Beyond the Caricature: Dealing with the Issues

March 22, 2011

Paul Berwin and Claire Armer give an excellent x-ray of the real issues that lawyers and their clients must get stuck into with Software Licence-cum-Maintenance agreements.

But their experience on the supplier side has here and there coloured their detailed arguments. A Dickensian caricature will not serve to explain just where a large customer’s legitimate interests lie.

I make my comments, as I believe Paul and Claire did theirs, in the spirit of the SCL mission statement (second half): To provide ‘thought leadership, best practice, education and standards’.

Whose Contract?

There is a bewildering, though not infinite, variety of business models available to software suppliers. It is always worth exploring whether a particular supplier has made a rational choice among them and incorporated the result in his standard texts, whether he has just picked up on a paradigm which was familiar to him from his past industry experience or, worse, whether he uses a template created by a lawyer with an overhang of theory over practice.

The large customer will have met many different suppliers’ business models, and will have had to conceptualise them to judge their effect on his systems implementations.

Therefore, a rational plan for the large customer is to set up a standard procurement contract which allows a modular choice of license parameters (perpetual vs. subscription; enterprise vs. single legal entity, quantitative limitations vs. unlimited use etc) and which fully expresses the contractual logic for each of the choices.

The same applies for maintenance parameters: first, support and response times, second, the support of back versions, and third, the inclusion of upgrades and successor products in the maintenance fee. Again, having a pre-worded text addressing all parameters is a far better starting point, also for the discussion of the commercials, than the supplier’s standard text (which is likely to be unacceptable) or a contractual vacuum.

The terms should be made the basis of the customer’s Requests for Proposal to potential suppliers.

A final point, briefly touched on by Paul and Claire, is the need of the large organisation to have quite detailed up-front rules about what happens when acquisitions and disposals occur in the course of the contract. Again, a fully worded text will be a better starting point than one that does not attempt to address the customer’s concerns.

Conversely, the customer may quite legitimately need a get-out in case the supplier, or his product, is taken over and the product is then strangled to death by the new owners – a sadly frequent occurrence.

Ownership of Rights

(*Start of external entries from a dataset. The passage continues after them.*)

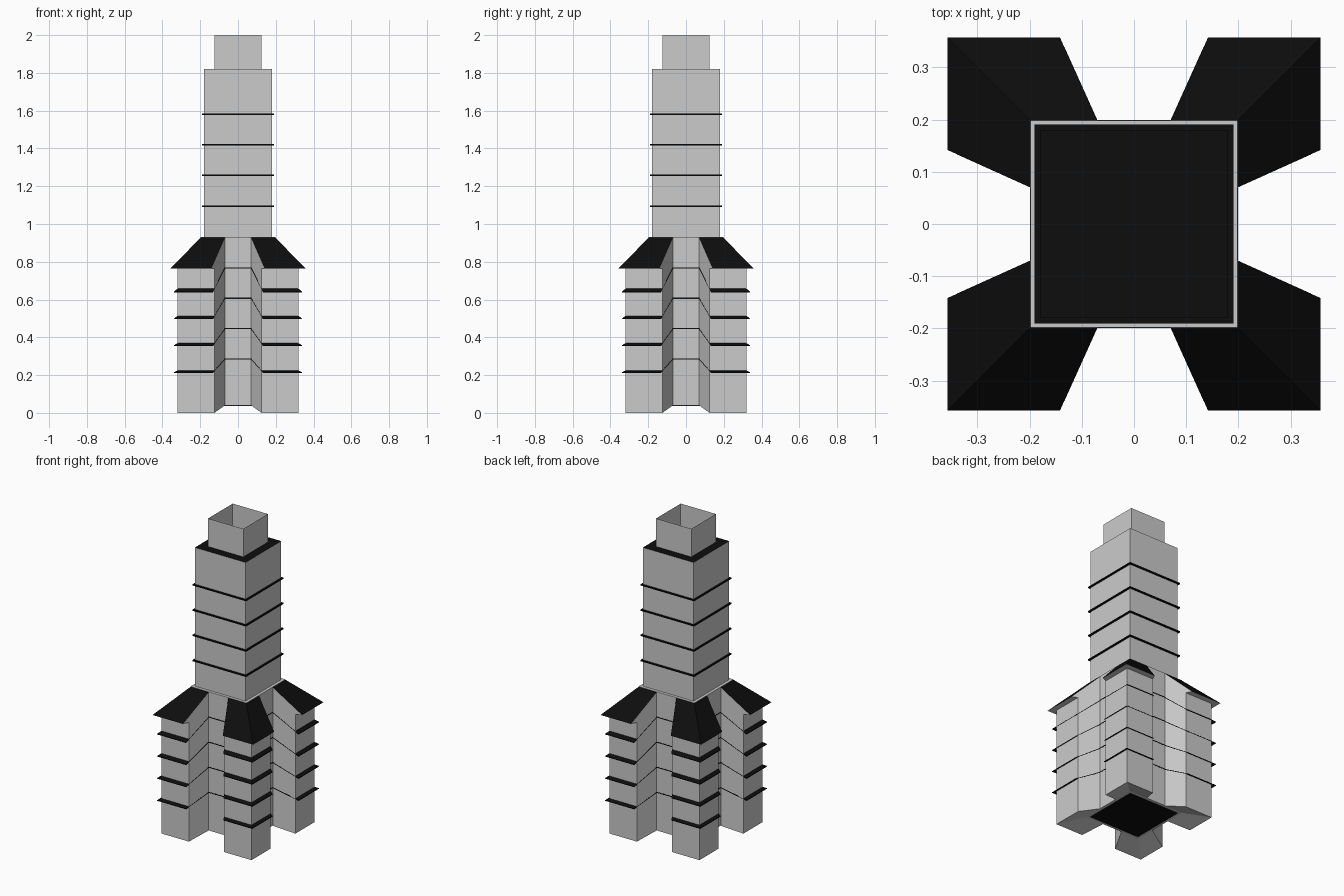
import bpy
import bmesh
from math import pi
from mathutils import Matrix

if "Cube" in bpy.data.objects:
    bpy.data.objects.remove(bpy.data.objects["Cube"])


def material(name, value):
    mat = bpy.data.materials.new(name)
    mat.use_nodes = True
    colour = (value, value, value, 1)
    mat.diffuse_color = colour
    mat.node_tree.nodes["Principled BSDF"].inputs["Base Color"].default_value = colour
    return mat


GREY = material("pale grey", 0.6)
BLACK = material("black", 0.004)
CORE = 0.198      # half width of the lower core
TOWER = 0.18      # half width of the upper tower


def finish(name, bm, mats, rule=None):
    bmesh.ops.recalc_face_normals(bm, faces=bm.faces)
    if rule:
        for face in bm.faces:
            face.normal_update()
            face.material_index = int(rule(face))
    mesh = bpy.data.meshes.new(name)
    bm.to_mesh(mesh)
    bm.free()
    for mat in mats:
        mesh.materials.append(mat)
    obj = bpy.data.objects.new(name, mesh)
    bpy.context.collection.objects.link(obj)
    return obj


def block(name, half, z0, z1, mats, rule=None):
    """Square block centred on the vertical axis."""
    bm = bmesh.new()
    bmesh.ops.create_cube(bm, size=1)
    for v in bm.verts:
        v.co = (v.co.x * 2 * half, v.co.y * 2 * half, z0 if v.co.z < 0 else z1)
    return finish(name, bm, mats, rule)


def plan(r, grow):
    """Three points of a corner fin outline at distance r from the axis."""
    side = 0.07 + (r - CORE) * 0.451 - grow
    return (side, r), (r, r), (r, side)


def corner_pieces(name, reach, low, high, mats, rule=None, grow=0):
    """Hipped wedge at all four corners; low and high are (inner z, outer z)."""
    bm = bmesh.new()
    rows = [[bm.verts.new((x, y, z)) for x, y in plan(r, grow)]
            for pair in (low, high) for r, z in zip((CORE - 0.002, reach), pair)]
    in_low, out_low, in_high, out_high = rows
    for i in range(2):
        for p, q in ((in_low, out_low), (in_high, out_high), (in_low, in_high), (out_low, out_high)):
            bm.faces.new((p[i], p[i + 1], q[i + 1], q[i]))
    for i in (0, 2):
        bm.faces.new((in_low[i], out_low[i], out_high[i], in_high[i]))
    bmesh.ops.remove_doubles(bm, verts=bm.verts, dist=0.0001)
    source = bm.faces[:] + bm.edges[:] + bm.verts[:]
    for k in range(1, 4):
        copy = bmesh.ops.duplicate(bm, geom=source)["geom"]
        bmesh.ops.rotate(bm, verts=[g for g in copy if isinstance(g, bmesh.types.BMVert)],
                         cent=(0, 0, 0), matrix=Matrix.Rotation(k * pi / 2, 3, "Z"))
    return finish(name, bm, mats, rule)


# Central core, its dark underside and the upper tower with a dark roof
block("lower_core", CORE, 0.04, 0.93, [GREY])
block("core_underside", TOWER, 0.037, 0.042, [BLACK])
block("upper_tower", TOWER, 0.93, 1.82, [GREY, BLACK], lambda f: f.normal.z > 0.5)

# Open square chimney
chimney = bmesh.new()
bmesh.ops.create_cube(chimney, size=1)
for v in chimney.verts:
    v.co = (v.co.x * 0.25, v.co.y * 0.25, 1.82 if v.co.z < 0 else 2.0)
bmesh.ops.delete(chimney, geom=[f for f in chimney.faces if abs(f.normal.z) > 0.5], context="FACES")
finish("chimney", chimney, [GREY])

# Corner fins with sloping soles, and their hipped roofs
corner_pieces("corner_fins", 0.32, (0.04, 0), (0.765, 0.765), [GREY])
corner_pieces("fin_roofs", 0.357, (0.765, 0.765), (0.93, 0.765), [GREY, BLACK],
              lambda f: f.normal.z > 0.2)

# Sloping floor ledges on the fins, meeting thin bands on the core
for i in range(4):
    fin_z = 0.213 + i * 0.142
    core_z = 0.285 + i * 0.161
    corner_pieces(f"fin_ledge_{i + 1}", 0.338, (core_z - 0.003, fin_z - 0.001),
                  (core_z + 0.003, fin_z + 0.003), [BLACK], grow=0.0003)
    block(f"core_band_{i + 1}", CORE + 0.001, core_z - 0.003, core_z + 0.003, [BLACK])

# Flat ledges around the tower
for i in range(4):
    z = 1.095 + i * 0.162
    block(f"tower_ledge_{i + 1}", 0.19, z - 0.004, z + 0.004, [BLACK])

The ownership of pre-existing rights is usually not contentious. And as far as customisation and further developments are concerned, these can often be handled via licensing rather than ownership. But this does not address the commercial issue. If the customer pays full value for development work, it stands to reason he should be partly or wholly compensated if the code is later integrated in the standard product or re-used for other customers. If the development gives the owner a competitive edge in his industry, he may have an interest not to have it used with competitors. These arguments have even more force if the developments could have been legitimately carried out by an independent third party developer instead of the supplier himself.

The basic attitude of the large customer towards IPR warranty and indemnity is to want to secure continuity of use. As long as he is not precluded, eg by an injunction, from going on using the code, he will happily leave the proceedings to the supplier. However, it would be less than wise for the customer to accept a clause which allows the supplier to order him to discontinue use, or to be hamstrung if an injunction is sought by the third party (in fact, a rare occurrence). In such situations, direct dealings of the customer with the third party are likely to be the only option, and must be permissible.

Limits of Liability; Escrow

Suppliers’ liability for infringement of IPR should be unlimited; other liability limits have to be substantial. Clearly, for small suppliers, insurance cover is crucial, and the customer may want to have sight of the policies as part of his due diligence.

The smaller the supplier, the larger the customer’s interest in having a source code escrow deposit, preferably on release terms he has negotiated directly with the escrow agent.

Warranties and Acceptance

What Paul and Claire portray as the standard attitude to functional specifications is sadly accurate. Without one, both acceptance and warranty hang in the air.

But the lack of an appropriate spec should certainly not be the customer’s problem: on no account should he accept contract language which results in an impairment of his remedies due to a missing or unsatisfactory specification.

Getting to Win-Win

I fully agree with Paul and Claire’s basic premise that things can be made negotiable – with the aim of a win-win outcome – if they are discussable. Making them discussable requires, as per the SCL mission statement (first half): ‘Lawyers who understand IT and the related legal and business practice issues.’ Will the time come when SCL members will habitually be drafting and negotiating for their clients, suppliers and customers alike, all willing and able to engage in a meaningful discourse on the Real Issues? 

Georg Briner has been in IT law since 1981, when he became European in-house counsel for Hewlett-Packard. He now advises international suppliers and customers of IT products and services through his firm, International Legal Advisors LLP.